When a suitable match is found, the family are quick to organise events so that an engagement can be secured but Elizabeth soon realises she can never accept marriage without love. Eventually she is forced to choose between a life bound by family loyalty and duty or one of uncertainty with the man she loves. As the Great War looms on the horizon, one thing is for sure, nothing and no one will be the same again.

This book gives a wonderful insight into the rules of polite society and the domestic lives of the wealthy elite just before the Great War. The sense that things are changing both politically and socially is prevalent throughout the book. As we look on with hindsight we can see the demise of not only the great estates but also the innocence of life. If you’re still missing Downton Abbey on our screens, then this may well be for you.

Published by Harper Collins in paperback on12 January 2017 RRP £7.99

The Fall Guy by James Lasdun

Yet again this is being marketed as a psychological thriller (surely it can be just a thriller) but luckily, I did not know this when I picked it up.

The characters were interesting and the three-way relationship between two men and one woman was easily recognisable .  The two men, who were cousins,  had grown up together in England and now lived in USA which is apparently the history of Lasdun, the author.  This did provide an interesting background and while the triangle was complicated emotionally it was understandable.

It is summer, 2012. Charlie, a wealthy banker with an uneasy conscience, invites his troubled cousin Matthew to visit him and his wife in their idyllic mountain-top house. As the days grow hotter, the friendship between the three begins to reveal its fault lines, and with the arrival of a fourth character, the household is besmirched with jealousy, betrayal and shifting allegiances.
It was easy to read, intriguing in the plot and ultimately had a satisfying ending.  What more could you want from a novel.

Published by Random House UK, Vintage Publishing on 12th January 2017 in Hardback RRP £14.99

Agatha and the BBC –  a crime to miss it

Last year The BBC undertook to remake some of Agatha Christie’s best loved books and after last year’s production, And Then There Were None, based on one of Agatha Christie’s most well-regarded novels we had another major adaptation this year of The Witness For The Prosecution.

If you did not manage to watch the production over the Christmas period, there is now a chance to buy the DVD.
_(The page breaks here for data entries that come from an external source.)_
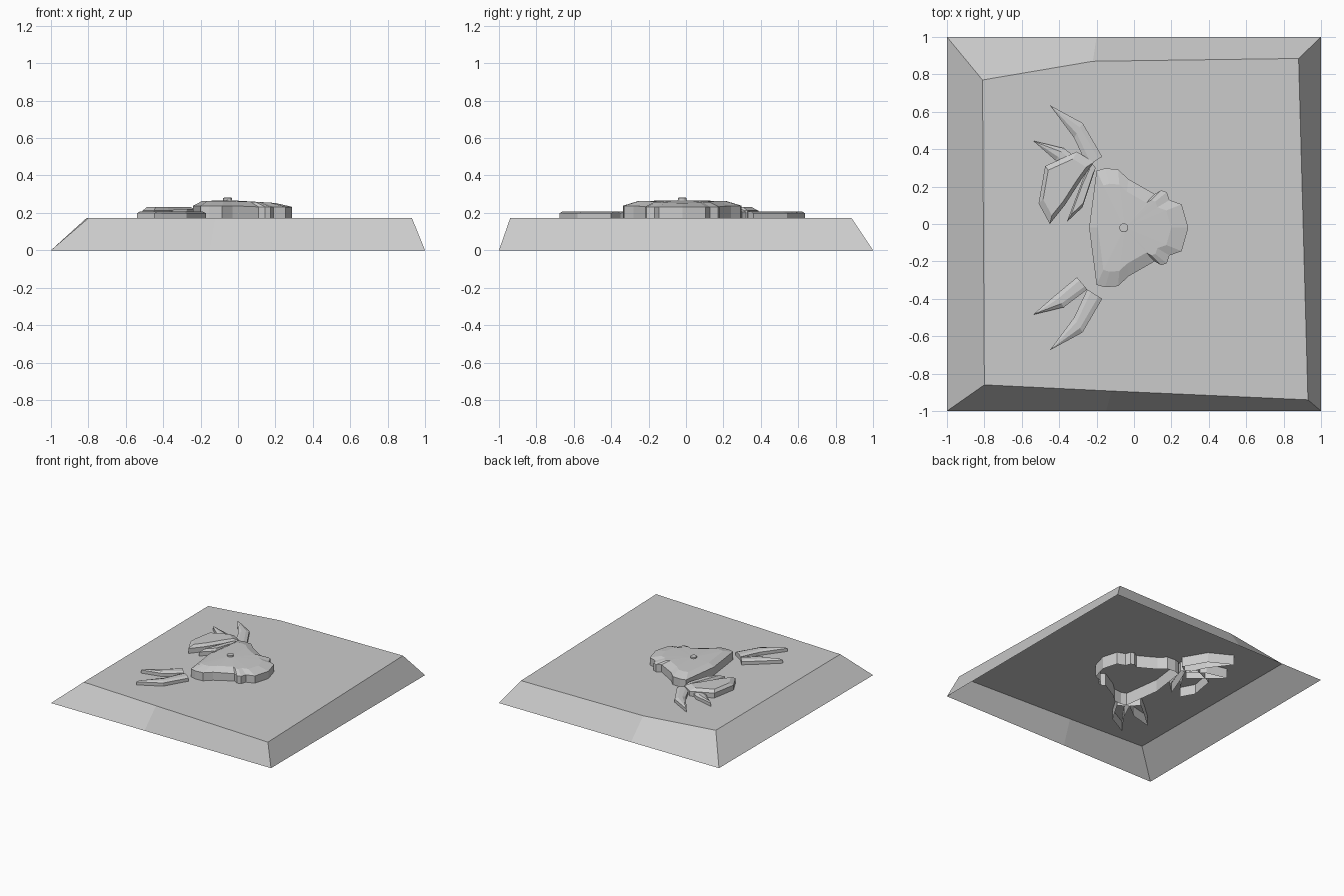
import bpy
import math
from mathutils import Vector

if "Cube" in bpy.data.objects:
    bpy.data.objects.remove(bpy.data.objects["Cube"])

AXIS_Y = -0.02   # symmetry line of the animal


def make(name, verts, faces):
    me = bpy.data.meshes.new(name)
    me.from_pydata([tuple(v) for v in verts], [], faces)
    me.update()
    ob = bpy.data.objects.new(name, me)
    bpy.context.collection.objects.link(ob)
    return ob


def slab(name, rim, top, z_low, peak=None):
    """Open-bottomed wall up to a rim, sloped band to a top loop, then cap or fan."""
    n = len(rim)
    area = sum(rim[i][0] * rim[(i + 1) % n][1] - rim[(i + 1) % n][0] * rim[i][1] for i in range(n))
    if area < 0:
        rim, top = rim[::-1], top[::-1]
    verts = [(p[0], p[1], z_low) for p in rim] + list(rim) + list(top)
    faces = []
    for k in (0, n):
        for i in range(n):
            j = (i + 1) % n
            faces.append((k + i, k + j, k + n + j, k + n + i))
    if peak:
        verts.append(peak)
        faces += [(2 * n + i, 2 * n + (i + 1) % n, 3 * n) for i in range(n)]
    else:
        faces.append(tuple(range(2 * n, 3 * n)))
    return make(name, verts, faces)


def shrink(pts, centre, f, z):
    c = Vector(centre)
    return [((c.lerp(Vector(p[:2]), f)).x, (c.lerp(Vector(p[:2]), f)).y, z) for p in pts]


# Sand base: hollow, irregular top, creased long sides
bottom = [(-1, -1), (-0.15, -1), (1, -1), (1, 1), (-0.2, 1), (-1, 1)]
top = [(-0.8, -0.86), (-0.12, -0.893), (0.93, -0.94), (0.88, 0.885), (-0.22, 0.87), (-0.81, 0.77)]
make("sand_base",
     [(x, y, 0) for x, y in bottom] + [(x, y, 0.172) for x, y in top],
     [(i, (i + 1) % 6, 6 + (i + 1) % 6, 6 + i) for i in range(6)] + [tuple(range(6, 12))])

# Shell: half outline mirrored about the animal's axis
half = [(0.29, 0.0), (0.255, 0.125), (0.19, 0.148), (0.175, 0.19), (0.145, 0.2), (0.11, 0.18),
        (-0.03, 0.26), (-0.085, 0.312), (-0.155, 0.318), (-0.2, 0.305), (-0.24, 0.0)]
outline = [(x, AXIS_Y + y) for x, y in half]
outline += [(x, AXIS_Y - y) for x, y in half[-2:0:-1]]
rim = [(x, y, 0.238 if x < 0.1 else 0.232) for x, y in outline]
inner = [(x, y, 0.263 - 0.05 * max(0, x)) for x, y, z in shrink(outline, (-0.06, AXIS_Y), 0.74, 0)]
slab("shell", rim, inner, 0.07, (-0.05, AXIS_Y, 0.268))

# Small knob on the shell
n = 12
ring = [(-0.055 + 0.024 * math.cos(2 * math.pi * i / n), AXIS_Y + 0.024 * math.sin(2 * math.pi * i / n))
        for i in range(n)]
slab("shell_knob", [(x, y, 0.279) for x, y in ring],
     shrink(ring, (-0.055, AXIS_Y), 0.85, 0.281), 0.25)

# Legs: bent spikes (root, elbow, tip, elbow, root), mirrored
legs = {
    "outer_leg": [(-0.17, -0.4), (-0.275, -0.58), (-0.45, -0.675), (-0.32, -0.5), (-0.25, -0.35)],
    "inner_leg": [(-0.25, -0.35), (-0.375, -0.445), (-0.54, -0.485), (-0.42, -0.38), (-0.305, -0.285)],
}
for name, pts in legs.items():
    for side, s in (("right", 1), ("left", -1)):
        p = [Vector((x, AXIS_Y + s * (y - AXIS_Y), 0.198)) for x, y in pts]
        t = [p[0].lerp(p[4], 0.25), p[1].lerp(p[3], 0.3), p[2].lerp((p[1] + p[3]) / 2, 0.1),
             p[3].lerp(p[1], 0.3), p[4].lerp(p[0], 0.25)]
        for v in t:
            v.z = 0.207
        slab(side + "_" + name, p, t, 0.09)

# Large claw: palm and movable finger
palm = [(-0.45, 0.0), (-0.51, 0.11), (-0.475, 0.31), (-0.305, 0.387), (-0.215, 0.33), (-0.28, 0.24), (-0.37, 0.1)]
slab("claw_palm", [(x, y, 0.212) for x, y in palm],
     shrink(palm, (-0.4, 0.21), 0.78, 0.232), 0.09)
finger = [(-0.36, 0.01), (-0.275, 0.09), (-0.205, 0.3), (-0.23, 0.33), (-0.275, 0.235)]
slab("claw_finger", [(x, y, 0.205) for x, y in finger],
     shrink(finger, (-0.265, 0.17), 0.75, 0.222), 0.09)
Featuring a stellar all-star cast including Toby Jones, Andrea Riseborough, Kim Cattrall, David Haig, Billy Howle, and Monica Dolan,  the action is taken from a short story of the same title.

It’s 1920s London and the glamorous heiress Emily French has been found brutally murdered in her handsome townhouse. A young, handsome chancer, Leonard Vole, is accused of the crime and it seems like an open and shut case. His penniless solicitor, John Mayhew clings to the hope that Leonard’s wife Romaine, an enigmatic chorus girl, will provide the alibi to save his life; but she soon proves to be a far from reliable witness.

As Mayhew starts to connect with Leonard, his need to prove the young man’s innocence becomes more than a professional obligation. Betrayed by his wife and with the odds stacked against him, all seems lost for Leonard until a piece of evidence surfaces that could change everything.

The story has so many twist and plot turns that show the genius of Christie’s imagination and the action reveals the many layered social ethos of the time.  Added to this the standard to acting makes a fine piece of entertainment that is worth watching again and again.

This dark and thrilling two-part drama arrives on DVD 9 January 2017, alongside the Two By Christie DVD Box Set of The Witness For The Prosecution and And Then There Were None.

Title: The Witness For The Prosecution. Release Date: 9 January 2017 RRP: £19.99

Title: Two By Christie: The Witness For The Prosecution/And Then There Were None. Release Date: 9 January 2017 RRP £29.99